* What to do *
Filter the entries for lines with the word "bmesh".
=== Source information ===
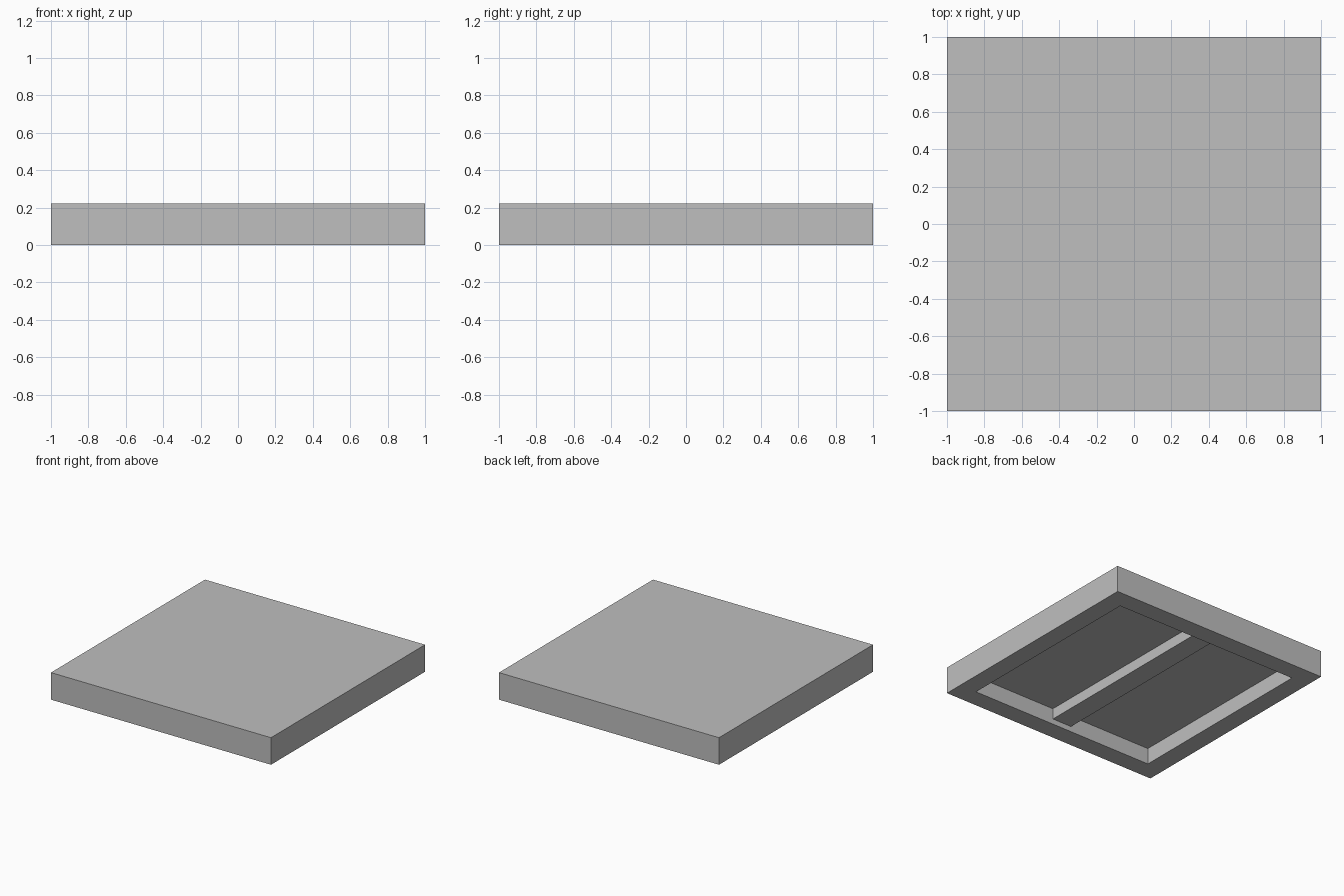
import bpy
import bmesh
from mathutils import Matrix, Vector

UNIT = 2 / 45            # module that every dimension follows
HEIGHT = 5 * UNIT
MARGIN = 3.5 * UNIT      # rim width
RECESS = 3 * UNIT        # pocket depth

if "Cube" in bpy.data.objects:
    bpy.data.objects.remove(bpy.data.objects["Cube"])

GREY = (0.52, 0.52, 0.52, 1)
grey = bpy.data.materials.new("light grey")
grey.diffuse_color = GREY
grey.use_nodes = True
grey.node_tree.nodes["Principled BSDF"].inputs["Base Color"].default_value = GREY


def box(size, bottom):
    """Box of the given size, centred on x and y, resting at height bottom."""
    bm = bmesh.new()
    centre = Vector((0, 0, bottom + size[2] / 2))
    bmesh.ops.create_cube(bm, size=1, matrix=Matrix.Translation(centre) @ Matrix.Diagonal((*size, 1)))
    return bm


def finish(bm, name):
    mesh = bpy.data.meshes.new(name)
    bm.to_mesh(mesh)
    bm.free()
    mesh.materials.append(grey)
    bpy.context.collection.objects.link(bpy.data.objects.new(name, mesh))


# Square slab with a pocket sunk into its underside
bm = box((2, 2, HEIGHT), 0)
bm.normal_update()
underside = min(bm.faces, key=lambda f: f.normal.z)
bmesh.ops.inset_region(bm, faces=[underside], thickness=MARGIN, use_even_offset=True)
pocket = bmesh.ops.extrude_discrete_faces(bm, faces=[underside])["faces"][0]
bmesh.ops.translate(bm, verts=pocket.verts, vec=(0, 0, RECESS))
bmesh.ops.recalc_face_normals(bm, faces=bm.faces)
finish(bm, "slab")

# Stiffening bar across the pocket, set back from the rim
finish(box((4 * UNIT, 2 - 2 * MARGIN, 2 * UNIT), UNIT), "underside_bar")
===
* Response box *
import bmesh
    bm = bmesh.new()
    bmesh.ops.create_cube(bm, size=1, matrix=Matrix.Translation(centre) @ Matrix.Diagonal((*size, 1)))
bmesh.ops.inset_region(bm, faces=[underside], thickness=MARGIN, use_even_offset=True)
pocket = bmesh.ops.extrude_discrete_faces(bm, faces=[underside])["faces"][0]
bmesh.ops.translate(bm, verts=pocket.verts, vec=(0, 0, RECESS))
bmesh.ops.recalc_face_normals(bm, faces=bm.faces)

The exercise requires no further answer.